A feature of church architecture, this is the area surrounding the altar that is separated from the congregation by an altar rail and by the rood screen. Properly speaking, the area within the altar rail, immediately surrounding the altar, is the sanctuary, and the chancel includes the area in which clergy, acolytes (and in some churches the choir) sit during worship, as separated from the main congregational area (the nave) by an aisle, space, or a rood screen.
This architectural feature arose at a time (as was required by a Church council of 1215) during which the people only received Holy Eucharist/Communion very infrequently (perhaps once a year), and the Blessèd Sacrament was thought to require protection/segregation from the crowd. This led to the serious abuse of treating the Blessèd Sacrament as somehow “magical” and “above” most people most of the time. However, the architectural feature has the positive effect of reinforcing to people that they are within a holy place, in God’s presence, and has been maintained in many churches for this reason and for the details of architectural beauty that are made possible by this building design.
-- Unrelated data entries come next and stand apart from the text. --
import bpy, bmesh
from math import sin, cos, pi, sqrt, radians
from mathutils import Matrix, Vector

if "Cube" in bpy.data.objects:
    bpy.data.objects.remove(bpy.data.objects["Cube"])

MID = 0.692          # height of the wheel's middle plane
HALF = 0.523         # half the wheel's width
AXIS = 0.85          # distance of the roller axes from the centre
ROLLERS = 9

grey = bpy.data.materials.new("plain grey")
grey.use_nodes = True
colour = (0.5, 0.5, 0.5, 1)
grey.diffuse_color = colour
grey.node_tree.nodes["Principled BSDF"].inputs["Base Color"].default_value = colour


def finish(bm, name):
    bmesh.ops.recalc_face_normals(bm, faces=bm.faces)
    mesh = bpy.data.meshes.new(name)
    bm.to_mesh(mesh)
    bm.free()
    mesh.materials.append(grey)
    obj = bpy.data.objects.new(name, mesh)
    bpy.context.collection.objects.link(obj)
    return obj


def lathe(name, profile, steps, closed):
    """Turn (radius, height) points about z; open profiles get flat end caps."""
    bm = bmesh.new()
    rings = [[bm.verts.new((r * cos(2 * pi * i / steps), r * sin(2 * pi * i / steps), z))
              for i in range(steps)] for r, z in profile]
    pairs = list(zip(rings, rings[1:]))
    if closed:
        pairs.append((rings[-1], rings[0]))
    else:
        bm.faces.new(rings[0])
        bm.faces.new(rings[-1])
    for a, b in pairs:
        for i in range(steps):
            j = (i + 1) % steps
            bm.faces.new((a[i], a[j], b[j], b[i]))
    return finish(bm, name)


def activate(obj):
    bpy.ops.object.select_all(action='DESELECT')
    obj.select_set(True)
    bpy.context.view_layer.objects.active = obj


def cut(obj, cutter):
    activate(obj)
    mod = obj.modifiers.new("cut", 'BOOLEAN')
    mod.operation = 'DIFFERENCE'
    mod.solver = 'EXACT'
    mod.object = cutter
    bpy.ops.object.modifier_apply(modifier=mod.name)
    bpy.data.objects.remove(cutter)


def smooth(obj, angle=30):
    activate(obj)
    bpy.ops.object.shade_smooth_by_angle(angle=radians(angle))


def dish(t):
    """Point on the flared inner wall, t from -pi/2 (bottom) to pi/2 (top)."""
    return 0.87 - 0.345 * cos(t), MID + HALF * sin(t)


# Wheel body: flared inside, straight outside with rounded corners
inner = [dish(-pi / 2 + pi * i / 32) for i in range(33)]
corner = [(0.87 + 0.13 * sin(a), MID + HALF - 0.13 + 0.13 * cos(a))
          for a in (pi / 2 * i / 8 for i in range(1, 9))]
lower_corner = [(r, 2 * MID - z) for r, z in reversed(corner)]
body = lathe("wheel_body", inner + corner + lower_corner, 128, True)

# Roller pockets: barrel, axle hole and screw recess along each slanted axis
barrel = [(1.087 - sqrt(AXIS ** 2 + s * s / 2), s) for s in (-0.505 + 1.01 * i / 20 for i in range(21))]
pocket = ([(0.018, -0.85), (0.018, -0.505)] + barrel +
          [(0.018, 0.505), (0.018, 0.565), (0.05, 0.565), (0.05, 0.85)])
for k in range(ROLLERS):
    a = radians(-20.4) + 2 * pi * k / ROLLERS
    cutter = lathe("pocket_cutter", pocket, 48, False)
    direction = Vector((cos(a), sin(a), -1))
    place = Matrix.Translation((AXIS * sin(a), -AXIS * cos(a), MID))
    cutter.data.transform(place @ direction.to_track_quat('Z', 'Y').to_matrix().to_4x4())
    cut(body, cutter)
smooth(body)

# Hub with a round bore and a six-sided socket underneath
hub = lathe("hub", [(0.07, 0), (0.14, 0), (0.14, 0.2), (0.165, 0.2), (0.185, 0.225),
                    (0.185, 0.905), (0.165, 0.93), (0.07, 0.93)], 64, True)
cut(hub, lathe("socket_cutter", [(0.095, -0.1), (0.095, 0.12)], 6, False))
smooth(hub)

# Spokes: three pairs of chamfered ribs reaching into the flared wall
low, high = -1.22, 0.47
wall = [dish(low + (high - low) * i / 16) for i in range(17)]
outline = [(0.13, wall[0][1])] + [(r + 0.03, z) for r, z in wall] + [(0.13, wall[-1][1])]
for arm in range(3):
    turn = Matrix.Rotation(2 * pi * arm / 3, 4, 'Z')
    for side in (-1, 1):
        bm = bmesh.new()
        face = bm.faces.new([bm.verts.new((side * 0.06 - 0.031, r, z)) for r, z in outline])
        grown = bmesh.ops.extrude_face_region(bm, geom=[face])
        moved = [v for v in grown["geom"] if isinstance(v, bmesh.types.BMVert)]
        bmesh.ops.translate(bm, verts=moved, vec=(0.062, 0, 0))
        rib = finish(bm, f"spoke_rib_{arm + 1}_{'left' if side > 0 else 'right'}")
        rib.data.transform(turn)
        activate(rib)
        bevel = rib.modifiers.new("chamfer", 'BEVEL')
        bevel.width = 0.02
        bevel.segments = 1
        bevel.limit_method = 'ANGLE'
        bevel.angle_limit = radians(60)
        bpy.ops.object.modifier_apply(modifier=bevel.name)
The word is originally descriptive; it refers to the place where prayers are chanted.